Last but not least, Open Hybrid may have been born in the Labs, but its evolution is up to the community as the entire project is both platform independent and open source.

Sure, it’s not mustaches, but it’s definitely more user-friendly.


Filed under: Arduino Hacks, internet hacks
Apr
04

LightByte: Animated Shutters

arduino hacks, mit media lab, servos Commenti disabilitati su LightByte: Animated Shutters 

lighrbright

Here’s another interesting project to come out of the MIT Media Lab — it’s called LightByte, and it’s all about interacting with sunlight and shadows in a new, rather unorthodox way.

We suppose its technical name could be a massive interactive sun pixel facade, but that’s a bit too much of a mouthful. What you really want to know is how it works, and the answer is, a lot of servos. We weren’t able to find an exact number but the hardware behind LightByte includes well over 100 servos, and a matrix of Arduinos to control them. While that is quite impressive by itself, it gets better — it’s actually completely interactive; recognizing gestures, responding to text messages and emails, and you can even draw pictures with the included “wand”.
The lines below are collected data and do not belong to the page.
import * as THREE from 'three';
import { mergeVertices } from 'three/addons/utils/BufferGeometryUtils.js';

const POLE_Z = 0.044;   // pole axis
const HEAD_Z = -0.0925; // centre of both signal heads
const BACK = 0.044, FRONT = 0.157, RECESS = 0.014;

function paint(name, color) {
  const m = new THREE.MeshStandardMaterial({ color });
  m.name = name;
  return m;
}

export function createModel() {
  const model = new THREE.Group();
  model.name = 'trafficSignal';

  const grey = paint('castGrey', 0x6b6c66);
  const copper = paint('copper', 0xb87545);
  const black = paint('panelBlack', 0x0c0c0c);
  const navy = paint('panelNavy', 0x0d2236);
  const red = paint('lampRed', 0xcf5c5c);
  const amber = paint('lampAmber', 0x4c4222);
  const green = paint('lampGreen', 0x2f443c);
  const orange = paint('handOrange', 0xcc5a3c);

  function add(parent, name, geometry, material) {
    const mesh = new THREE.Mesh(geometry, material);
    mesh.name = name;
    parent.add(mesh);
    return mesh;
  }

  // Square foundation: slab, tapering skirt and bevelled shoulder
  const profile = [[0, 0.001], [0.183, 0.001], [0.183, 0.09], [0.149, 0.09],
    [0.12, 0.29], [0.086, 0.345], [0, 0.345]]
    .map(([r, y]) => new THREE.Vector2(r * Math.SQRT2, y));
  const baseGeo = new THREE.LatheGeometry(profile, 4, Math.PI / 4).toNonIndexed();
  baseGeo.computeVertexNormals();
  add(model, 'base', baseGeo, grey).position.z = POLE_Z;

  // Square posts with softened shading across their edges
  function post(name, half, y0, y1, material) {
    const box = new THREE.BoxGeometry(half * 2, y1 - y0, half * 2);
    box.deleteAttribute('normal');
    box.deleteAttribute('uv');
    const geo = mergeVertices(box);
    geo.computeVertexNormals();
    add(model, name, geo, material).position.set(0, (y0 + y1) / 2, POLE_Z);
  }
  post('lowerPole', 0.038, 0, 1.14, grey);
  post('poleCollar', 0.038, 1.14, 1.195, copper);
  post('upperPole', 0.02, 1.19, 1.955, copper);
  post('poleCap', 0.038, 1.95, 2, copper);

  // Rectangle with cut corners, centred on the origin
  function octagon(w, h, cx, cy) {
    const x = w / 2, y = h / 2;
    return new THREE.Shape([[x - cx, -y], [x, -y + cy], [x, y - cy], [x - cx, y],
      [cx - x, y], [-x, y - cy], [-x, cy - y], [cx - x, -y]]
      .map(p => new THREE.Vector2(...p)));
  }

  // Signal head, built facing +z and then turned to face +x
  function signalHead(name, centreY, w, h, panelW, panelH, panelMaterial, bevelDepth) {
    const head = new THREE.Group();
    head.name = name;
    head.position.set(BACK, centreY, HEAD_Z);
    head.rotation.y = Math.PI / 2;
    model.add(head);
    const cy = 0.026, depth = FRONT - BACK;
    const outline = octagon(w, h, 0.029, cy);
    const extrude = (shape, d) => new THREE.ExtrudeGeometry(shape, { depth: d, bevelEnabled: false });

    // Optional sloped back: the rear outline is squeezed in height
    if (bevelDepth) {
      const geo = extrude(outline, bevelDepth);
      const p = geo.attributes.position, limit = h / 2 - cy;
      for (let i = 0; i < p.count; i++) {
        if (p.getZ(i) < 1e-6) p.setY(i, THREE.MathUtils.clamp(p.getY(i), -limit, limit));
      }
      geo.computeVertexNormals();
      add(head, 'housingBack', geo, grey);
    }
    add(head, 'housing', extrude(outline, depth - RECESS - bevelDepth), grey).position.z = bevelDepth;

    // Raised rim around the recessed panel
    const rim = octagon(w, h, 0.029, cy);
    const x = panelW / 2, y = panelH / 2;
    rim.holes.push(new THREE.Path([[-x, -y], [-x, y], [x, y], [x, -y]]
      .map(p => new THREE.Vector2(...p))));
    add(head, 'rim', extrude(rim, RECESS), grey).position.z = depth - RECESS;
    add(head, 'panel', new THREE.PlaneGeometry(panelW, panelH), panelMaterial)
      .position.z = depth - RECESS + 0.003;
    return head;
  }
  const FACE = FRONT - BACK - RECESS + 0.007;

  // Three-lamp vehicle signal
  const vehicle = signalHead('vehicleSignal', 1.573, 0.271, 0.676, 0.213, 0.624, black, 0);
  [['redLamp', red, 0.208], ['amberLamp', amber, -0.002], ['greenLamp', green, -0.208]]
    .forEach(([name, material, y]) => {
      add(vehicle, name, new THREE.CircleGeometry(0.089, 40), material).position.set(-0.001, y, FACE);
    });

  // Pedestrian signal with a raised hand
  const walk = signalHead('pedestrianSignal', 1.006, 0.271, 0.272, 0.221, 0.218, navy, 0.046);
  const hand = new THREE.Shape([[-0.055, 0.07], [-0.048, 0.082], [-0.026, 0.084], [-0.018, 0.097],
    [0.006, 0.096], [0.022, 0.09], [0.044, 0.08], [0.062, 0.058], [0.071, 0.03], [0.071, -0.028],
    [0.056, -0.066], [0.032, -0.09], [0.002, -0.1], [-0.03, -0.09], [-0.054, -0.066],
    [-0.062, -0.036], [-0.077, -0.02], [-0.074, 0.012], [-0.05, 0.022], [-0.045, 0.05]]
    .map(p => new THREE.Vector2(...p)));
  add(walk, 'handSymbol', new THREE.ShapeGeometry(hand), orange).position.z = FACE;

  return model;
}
We love anything mechanical like this — it’s just something about mechanical shutters that make them so awesome. Of course, reverse-engineered flip dot displays are pretty cool too! Or massive home-made flip-dot displays like this one…

[Thanks Alexander!]


Filed under: Arduino Hacks


  • Newsletter

    Sign up for the PlanetArduino Newsletter, which delivers the most popular articles via e-mail to your inbox every week. Just fill in the information below and submit.

  • Like Us on Facebook